Tosfos (Chulin 108a tipas chalav) writes that if a drop of milk fell into a pot of meat, although it gives ta’am into the piece of meat that it touches, this ta’am will not transfer into other pieces of meat, even though they are touching, provided the first piece of meat is completely above the liquid. This is because a bliya cannot transfer from one chaticha to another without liquid. (ain bliyah holeches michaticha lechaticha belo rotaiv). [It should be noted that this is only true if the issur
or the chaticha are not shamein (fatty).]
The Mordechai (Chulin Perek kol basar 691) extends this ruling, and says that kol shekain a bliya that is absorbed in a kli cannot pass from one kli to another without liquid. Therefore, for example, if a dry hot pot of meat touches a dry hot pot of milk, even if they are both on the fire, the food and pots remains mutar. The same would be true if a dry hot non-kosher pot touches a dry kosher pot. Rema paskens this halacha in Yoreh Deah (Siman 92:8). Still, the implication of Rema is that this is only mutar bidieved. Pri Migadim (m.z. 97:3) explains that lichatchila we should be concerned that the pots may spill against each other.
How dry must surfaces be?
Rebbi Yechiel M’Paris (siman 78) writes that if a pot of meat and milk touch while on the fire, even when we see it is the derech for these pots to sweat through (i.e for the milk/meat to leak out), nevertheless the custom is to be lenient. This is because, that which leaks through the pot is considered kachush (lean) and will not penetrate further than a klipa. Since the wall of the adjacent pot is thicker than a klipa, the food inside remains mutar. Chavas Da’as (92:20) likewise paskens that a slight dampness between two surfaces is not enough roteiv to transfer bliyos. He brings a proof from the above Tosfos; although pieces of meat cooking in a pot will surely be damp, obviously this is not enough to allow bliyos from one chaticha to the next. Similarly, dampness between two pots will not allow bliyos to transfer. However, the exact amount of moisture that would be
permitted is not clear, and therefore if there is dampness, one should only be maikel when there are other tzirufim. 
Chatzuva (stovetop Grate)

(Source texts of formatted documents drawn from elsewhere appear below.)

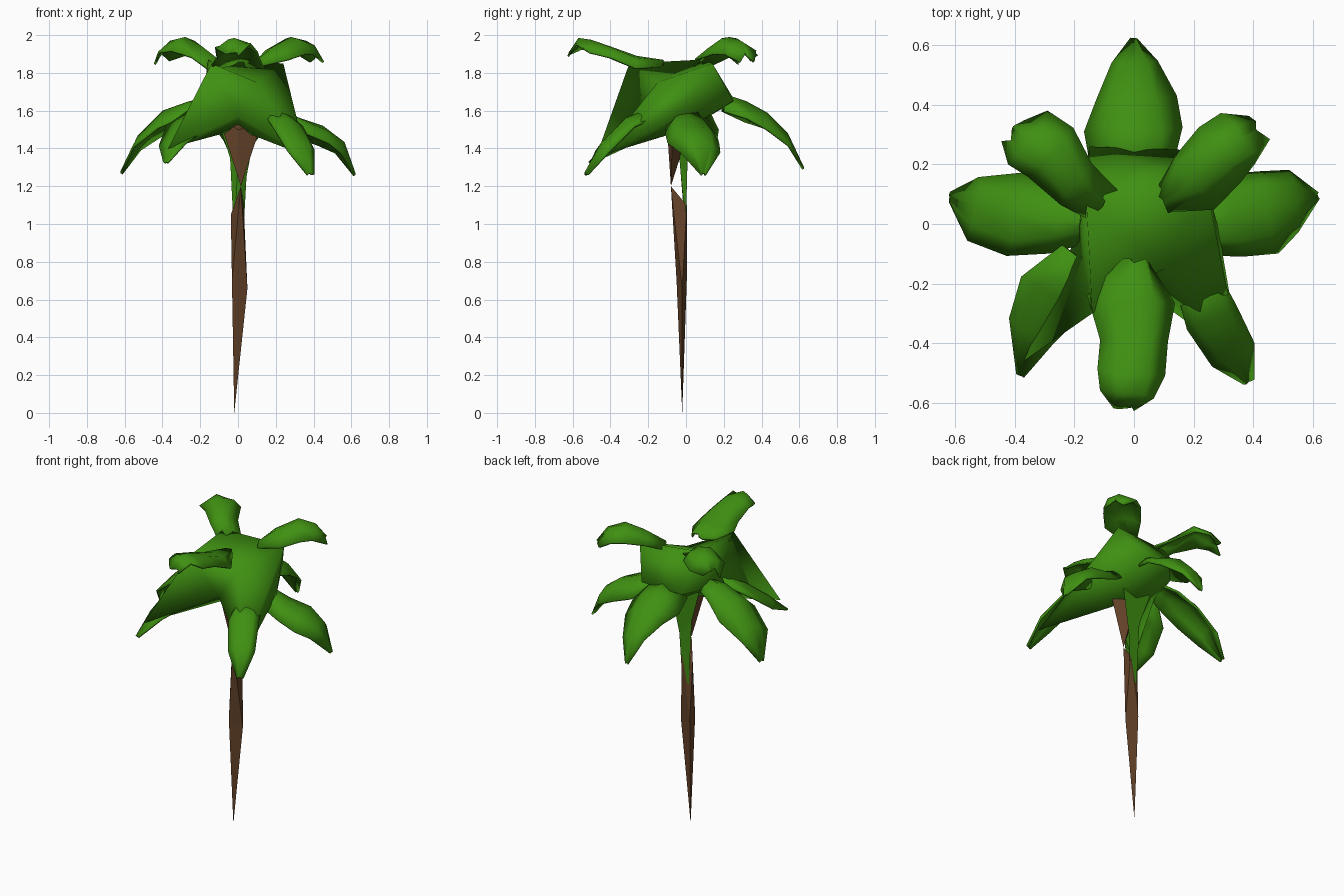
import bpy, math, random
from mathutils import Vector

if "Cube" in bpy.data.objects:
    bpy.data.objects.remove(bpy.data.objects["Cube"])
random.seed(4)

def material(name, col):
    m = bpy.data.materials.new(name)
    m.diffuse_color = (*col, 1)
    m.use_nodes = True
    m.node_tree.nodes["Principled BSDF"].inputs["Base Color"].default_value = m.diffuse_color
    return m

GREEN = material("leaf green", (0.05, 0.28, 0.006))
BROWN = material("bark brown", (0.13, 0.056, 0.022))

def make(name, verts, faces, mat, thick=0, smooth=True):
    me = bpy.data.meshes.new(name)
    me.from_pydata([tuple(v) for v in verts], [], faces)
    me.materials.append(mat)
    me.polygons.foreach_set("use_smooth", [smooth] * len(me.polygons))
    ob = bpy.data.objects.new(name, me)
    bpy.context.collection.objects.link(ob)
    if thick:
        s = ob.modifiers.new("thickness", "SOLIDIFY")
        s.thickness = thick
        s.offset = -1
    return ob

def leaf(name, spine, droop=0.35, rough=0.012, mirror=1):
    """Arched blade: spine of (x, y, z, half width)."""
    pts = [Vector((p[0] * mirror, p[1], p[2])) for p in spine]
    along = pts[-1] - pts[0]
    side = Vector((along.y, -along.x, 0)).normalized()
    ts = (-1, -0.55, 0, 0.55, 1)
    verts, faces = [], []
    for i, p in enumerate(pts):
        w = spine[i][3]
        for t in ts:
            j = Vector([random.uniform(-rough, rough) for _ in range(3)]) if t else Vector()
            verts.append(p + side * w * t - Vector((0, 0, droop * w * t * t)) + j * min(1, w / 0.05))
    n = len(ts)
    for i in range(len(pts) - 1):
        for k in range(n - 1):
            a = i * n + k
            faces.append((a, a + 1, a + n + 1, a + n))
    return make(name, verts, faces, GREEN, 0.012)

# Lower drooping leaves
leaf("back_leaf", [(0, .2, 1.69, .14), (0, .32, 1.65, .16), (0, .43, 1.59, .135),
                   (0, .54, 1.48, .085), (0, .625, 1.3, .01)], 0.6)
leaf("left_leaf", [(-.1, 0, 1.68, .06), (-.26, .01, 1.65, .11), (-.4, .03, 1.6, .15),
                   (-.53, .06, 1.47, .11), (-.62, .09, 1.28, .015)], 0.6)
leaf("right_leaf", [(.2, 0, 1.62, .1), (.33, .02, 1.56, .14), (.45, .04, 1.52, .15),
                    (.54, .07, 1.45, .11), (.62, .09, 1.27, .015)], 0.6)
leaf("front_left_leaf", [(-.17, -.12, 1.64, .08), (-.27, -.24, 1.57, .12),
                         (-.34, -.37, 1.46, .09), (-.38, -.51, 1.33, .015)], 0.4)
leaf("front_right_leaf", [(.2, -.18, 1.62, .08), (.26, -.32, 1.56, .1),
                          (.33, -.44, 1.43, .08), (.385, -.53, 1.27, .02)], 0.4)

# Upper arching leaves
upper = [(.1, .07, 1.87, .06), (.19, .14, 1.94, .1), (.28, .23, 1.99, .11),
         (.36, .29, 1.97, .1), (.41, .32, 1.9, .05)]
leaf("upper_right_leaf", upper, 0.7, 0.018)
leaf("upper_left_leaf", upper, 0.7, 0.018, -1)
leaf("upper_front_leaf", [(0, -.13, 1.87, .05), (0, -.26, 1.89, .15), (0, -.4, 1.94, .12),
                          (-.01, -.5, 1.975, .1), (-.02, -.57, 1.985, .08),
                          (-.03, -.62, 1.91, .03)], 0.5, 0.015)

# Crown: broad sheets joining the leaf roots
V = {"UFl": (-.14, -.3, 1.85), "UFr": (.1, -.15, 1.75), "UR": (.24, .14, 1.85),
     "UL": (-.16, .08, 1.87), "L": (-.19, -.03, 1.6), "FL": (-.37, -.46, 1.4),
     "FR": (.36, -.46, 1.36), "R": (.28, .0, 1.58), "BR": (.15, .25, 1.65),
     "BL": (-.15, .26, 1.65), "C": (0, -.2, 1.57), "base": (0, 0, 1.5)}
F = ("UL UFl UFr,UL UFr UR,UFr FR UR,UR FR R,UR R BR,UR BR BL,UR BL UL,UL BL L,UL L UFl,"
     "L FL UFl,UFl FL C,UFl C UFr,UFr C FR,base R FR,base FR C,base C FL,base FL L,"
     "base L BL,base BL BR,base BR R")
keys = list(V)
make("crown", V.values(), [tuple(keys.index(k) for k in f.split()) for f in F.split(",")], GREEN)

# Green sheath running down the back of the trunk
make("sheath", [(-.02, 0, .92), (.03, 0, .98), (-.042, 0, 1.35), (.045, .005, 1.25),
                (-.11, .02, 1.56), (.1, .02, 1.54), (0, -.035, 1.35), (0, .03, 1.58)],
     [(0, 1, 3, 2), (2, 3, 5, 4), (0, 6, 1), (2, 6, 0), (1, 6, 3), (4, 7, 6), (6, 7, 5),
      (4, 6, 2), (5, 3, 6)], GREEN, 0, False)

# Trunk: slender spike with two uneven upper points
make("trunk", [(-.02, -.02, 0), (.05, -.02, .66), (-.03, .004, .7), (-.032, -.05, .7),
               (.015, -.08, 1.2), (-.038, -.015, 1.05), (.03, .004, 1.1)],
     [(0, 1, 3), (0, 2, 1), (0, 3, 2), (1, 4, 3), (3, 4, 5), (3, 5, 2), (2, 5, 6), (1, 2, 6),
      (1, 6, 4), (4, 6, 5)], BROWN, 0, False)

# Trunk top: flaring wedge beneath the crown
make("trunk_top", [(.015, -.08, 1.2), (-.1, -.07, 1.56), (.12, -.07, 1.52),
                   (0, -.01, 1.42), (0, -.1, 1.5), (.01, 0, 1.56)],
     [(0, 4, 1), (0, 2, 4), (0, 1, 3), (0, 3, 2), (1, 5, 3), (3, 5, 2), (1, 4, 2, 5)], BROWN, 0, False)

Rema (O.C. 451:4) writes that one must kasher a chatzuva with libun. Mishnah Berurah (s.k. 34) explains that in truth a chatzuva should not need any kashering, since its method of use is kli el kli b’lo rotaiv, and the fire burns up spills, but as a chumra d’pischa we kasher with libun kal. Therefore, if libun kal was not done, bidieved the food would be permitted. Igeros Moshe (Y.D. I:59 & III:10) writes that regarding a non-kosher stovetop (not for Pesach), there is no need to kasher the chatzuva at all. He explains that kli el kli b’lo rotaiv is even permitted lichatchila when there is no concern that the food will actually become assur. Regarding a chatzuva, there is no concern, since even if there would be a spill; it would burn up right away.  However, one should double check that the grates are clean, since the above heteirm do not apply to b’en.

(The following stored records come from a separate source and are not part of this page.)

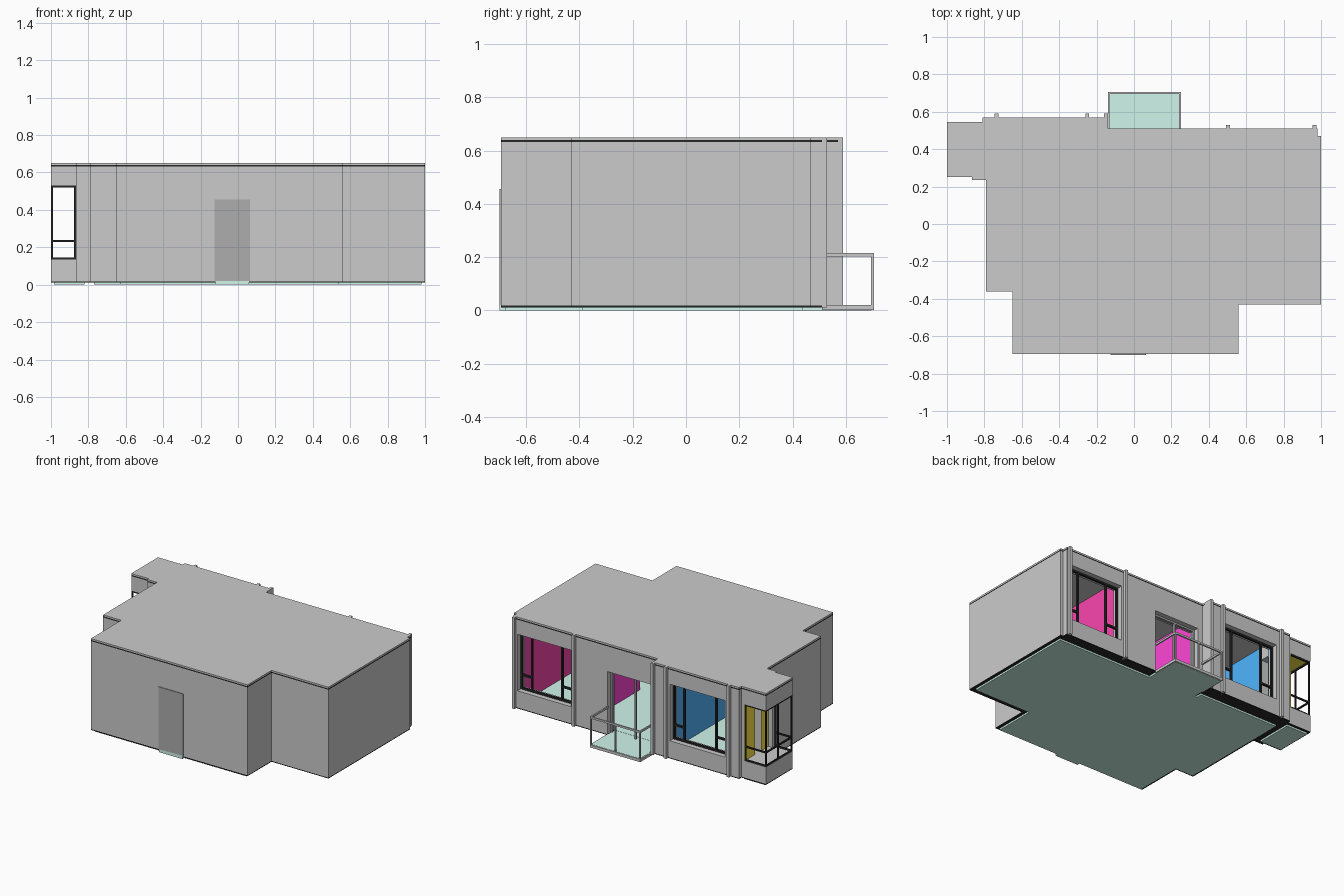
import bpy, bmesh

if "Cube" in bpy.data.objects:
    bpy.data.objects.remove(bpy.data.objects["Cube"])

def mat(name, r, g, b):
    m = bpy.data.materials.new(name)
    m.diffuse_color = (r, g, b, 1)
    m.use_nodes = True
    m.node_tree.nodes["Principled BSDF"].inputs["Base Color"].default_value = m.diffuse_color
    return m

TEAL = mat("teal", .63, .92, .84)
BLACK = mat("black", .02, .02, .02)
DARK = mat("dark_grey", .42, .42, .42)
CRIMSON = mat("crimson", .95, .06, .42)
MAGENTA = mat("magenta", 1, .06, .68)
BLUE = mat("blue", .08, .46, 1)
YELLOW = mat("yellow", 1, .8, .06)

def prism(name, pts, z0, z1, m=None):
    """Extrude a plan outline between two heights."""
    bm = bmesh.new()
    f = bm.faces.new([bm.verts.new((x, y, z0)) for x, y in pts])
    ext = bmesh.ops.extrude_face_region(bm, geom=[f])
    for v in ext["geom"]:
        if isinstance(v, bmesh.types.BMVert):
            v.co.z = z1
    bmesh.ops.recalc_face_normals(bm, faces=bm.faces)
    me = bpy.data.meshes.new(name)
    bm.to_mesh(me)
    bm.free()
    ob = bpy.data.objects.new(name, me)
    bpy.context.collection.objects.link(ob)
    if m:
        me.materials.append(m)
    return ob

def box(name, x0, x1, y0, y1, z0, z1, m=None):
    return prism(name, [(x0, y0), (x1, y0), (x1, y1), (x0, y1)], z0, z1, m)

def cut(target, *dims):
    """Subtract a box from the target and discard the cutter."""
    c = box("cutter", *dims)
    mod = target.modifiers.new("cut", 'BOOLEAN')
    mod.operation, mod.solver, mod.object = 'DIFFERENCE', 'EXACT', c
    bpy.context.view_layer.update()
    dg = bpy.context.evaluated_depsgraph_get()
    me = bpy.data.meshes.new_from_object(target.evaluated_get(dg))
    target.modifiers.clear()
    target.data = me
    bpy.data.objects.remove(c)

# Plan outlines
outline = [(-.65, -.695), (.56, -.695), (.56, -.43), (1, -.43), (1, .47),
           (.98, .47), (.98, .51), (-.14, .51), (-.14, .57), (-.81, .57),
           (-.81, .545), (-1, .545), (-1, .25), (-.865, .25),
           (-.865, .235), (-.79, .235), (-.79, -.36), (-.65, -.36)]
inset = [(-.63, -.68), (.54, -.68), (.54, -.39), (.98, -.39), (.98, .44),
         (-.15, .44), (-.15, .48), (-.77, .48), (-.77, -.34), (-.63, -.34)]

# Wall block with rooms hollowed out
walls = prism("walls", outline, .018, .632)
rooms = [(.49, .96, -.39, .43), (-.19, .46, -.66, .43),
         (-.75, -.22, -.33, .49), (-.62, -.22, -.66, -.36)]
for r in rooms:
    cut(walls, *r, -.1, .8)
# Doorways between rooms
cut(walls, .45, .5, -.37, -.147, -.1, .45)
cut(walls, -.23, -.18, -.64, -.42, -.1, .45)
cut(walls, -.5, -.3, -.37, -.32, -.1, .45)
# Windows, balcony door and bay glazing
ZB, ZT = .135, .53
windows = [(.53, .945, .51), (-.70, -.275, .57)]
for x0, x1, y in windows:
    cut(walls, x0, x1, y - .12, y + .1, ZB, ZT)
cut(walls, -.1, .25, .4, .6, -.1, .455)
cut(walls, -1.1, -.865, .2, .7, ZB, ZT)
cut(walls, -.9, -.83, .28, .7, ZB, ZT)
cut(walls, -.85, -.74, .36, .43, ZB, ZT)

# Floor, ceiling, roof and dark bands
prism("base_band", outline, .012, .018, BLACK)
prism("floor", inset, 0, .022, TEAL)
box("bay_floor", -.985, -.82, .27, .53, 0, .016, TEAL)
prism("ceiling", inset, .62, .634)
prism("roof_band", outline, .632, .640, BLACK)
prism("roof", outline, .640, .65)

# Coloured room linings: panels on the side walls
def lining(name, m, x, y0, y1, z0=.02, z1=.622, t=.002):
    box(name, x - t, x + t, y0, y1, z0, z1, m)

lining("right_room_outer_lining", CRIMSON, .96, -.39, .43)
lining("right_room_inner_lining", CRIMSON, .49, -.147, .43)
lining("middle_room_right_lining", MAGENTA, .46, -.147, .43)
lining("middle_room_left_lining", MAGENTA, -.19, -.42, .43)
lining("left_room_right_lining", BLUE, -.22, -.33, .49)
lining("left_room_left_lining", BLUE, -.75, -.33, .36)
lining("left_room_corner_lining", BLUE, -.75, .43, .49)
lining("bay_front_lining", YELLOW, -.832, .282, .36, ZB, ZT)
lining("bay_back_lining", YELLOW, -.832, .43, .545, ZB, ZT)
box("bay_ceiling", -.985, -.835, .265, .53, ZT - .003, ZT + .002, YELLOW)

# Pilasters on the back facade
for i, (x, y0, y1) in enumerate([(-.735, .55, .59), (-.25, .55, .59), (-.15, .5, .59),
                                 (.503, .49, .53), (.965, .49, .53)]):
    box(f"pilaster_{i}", x - .01, x + .01, y0, y1, .012, .65)

# Window frames: outer frame, two mullions, low rails in the side panes
T = .012
for i, (x0, x1, yw) in enumerate(windows):
    y0, y1 = yw - .05, yw - .035
    n = f"window_{i}"
    m0, m1 = x0 + .09, x1 - .09
    for j, x in enumerate([x0, m0, m1, x1 - T]):
        box(f"{n}_upright_{j}", x, x + T, y0, y1, ZB, ZT, BLACK)
    for j, z in enumerate([ZB, ZT - T]):
        box(f"{n}_rail_{j}", x0, x1, y0, y1, z, z + T, BLACK)
    for j, (a, b) in enumerate([(x0, m0), (m1, x1)]):
        box(f"{n}_low_rail_{j}", a, b, y0, y1, .228, .24, BLACK)

# Balcony door frame
for j, x in enumerate([-.1, .055, .238]):
    box(f"balcony_door_upright_{j}", x, x + T, .46, .475, .02, .455, DARK)
box("balcony_door_head", -.1, .25, .46, .475, .443, .455, DARK)

# Bay window frame
for j, (x, y) in enumerate([(-.999, .533), (-.842, .533), (-.999, .40),
                            (-.999, .251), (-.877, .251)]):
    box(f"bay_post_{j}", x, x + .01, y, y + .01, ZB, ZT, BLACK)
for j, z in enumerate([ZB, .228, ZT - .01]):
    box(f"bay_back_rail_{j}", -.999, -.832, .533, .543, z, z + .01, BLACK)
    box(f"bay_side_rail_{j}", -.999, -.989, .251, .543, z, z + .01, BLACK)
    box(f"bay_front_rail_{j}", -.999, -.867, .251, .261, z, z + .01, BLACK)

# Balcony slab, edging and railing
X0, X1, Y1 = -.14, .25, .705
box("balcony_floor", X0 + .008, X1 - .008, .44, Y1 - .008, 0, .021, TEAL)
for n, z0, z1 in [("edge", .001, .02), ("handrail", .203, .216)]:
    box(f"balcony_{n}_back", X0, X1, Y1 - .01, Y1, z0, z1)
    box(f"balcony_{n}_left", X0, X0 + .01, .51, Y1 - .01, z0, z1)
    box(f"balcony_{n}_right", X1 - .01, X1, .51, Y1 - .01, z0, z1)
for j, x in enumerate([X0, .05, X1 - .01]):
    box(f"balcony_post_{j}", x, x + .01, Y1 - .01, Y1, .02, .203)

# Entrance door and threshold
box("entrance_door", -.125, .065, -.70, -.655, .02, .455, DARK)
box("threshold", -.12, .06, -.70, -.66, 0, .022, TEAL)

Glass Top Stove
Today, many people have glass top stoves. Kashering the entire surface of a glass top stove with a torch is not a feasible option, since this can crack the glass. For Pesach, the best option is to clean the glass, not use for 24 hours, turn on the burners to kasher the areas directly above the element, and then place a metal disc or aluminum foil under the pots when cooking. Although one can get by this way for 8 days, this method is not so practical for all year long. If one moves into an apartment or house that has a used glass top stove, is covering the burners required for year round use?
One can argue that a glass top should be like a chatzuva, since its method of use is kli el kli b’lo rotaiv, and similarly spills burn up quickly. However, because the surface is flat, and the pots often stick out beyond the heated circle, spills might not burn up so fast, and there can be moisture connecting the pot and the stove. As noted above from the Chavas Daas, a minimal amount of spillage would still not be a concern. Therefore, if replacing the glass is too expensive, after cleaning the stove, waiting 24 hours and burning out the elements, one can allow using a glass top stove for year-round use  .
However going forward, one should designate burners for milchig and fleishig, since it is difficult to keep the burners clean.
 See Beis She’arim Y.D. 160 who questions how much moisture is permitted. See also Yad
 In another teshuva (Igeros Moshe O.C. I:124), Rav Moshe implies that there would
certainly be no concern if the chatzuva was an aino ben yomo.
 Another tziruf is that Mechaber (O.C. 451:26) paskens (Rashba and Ran) that glass is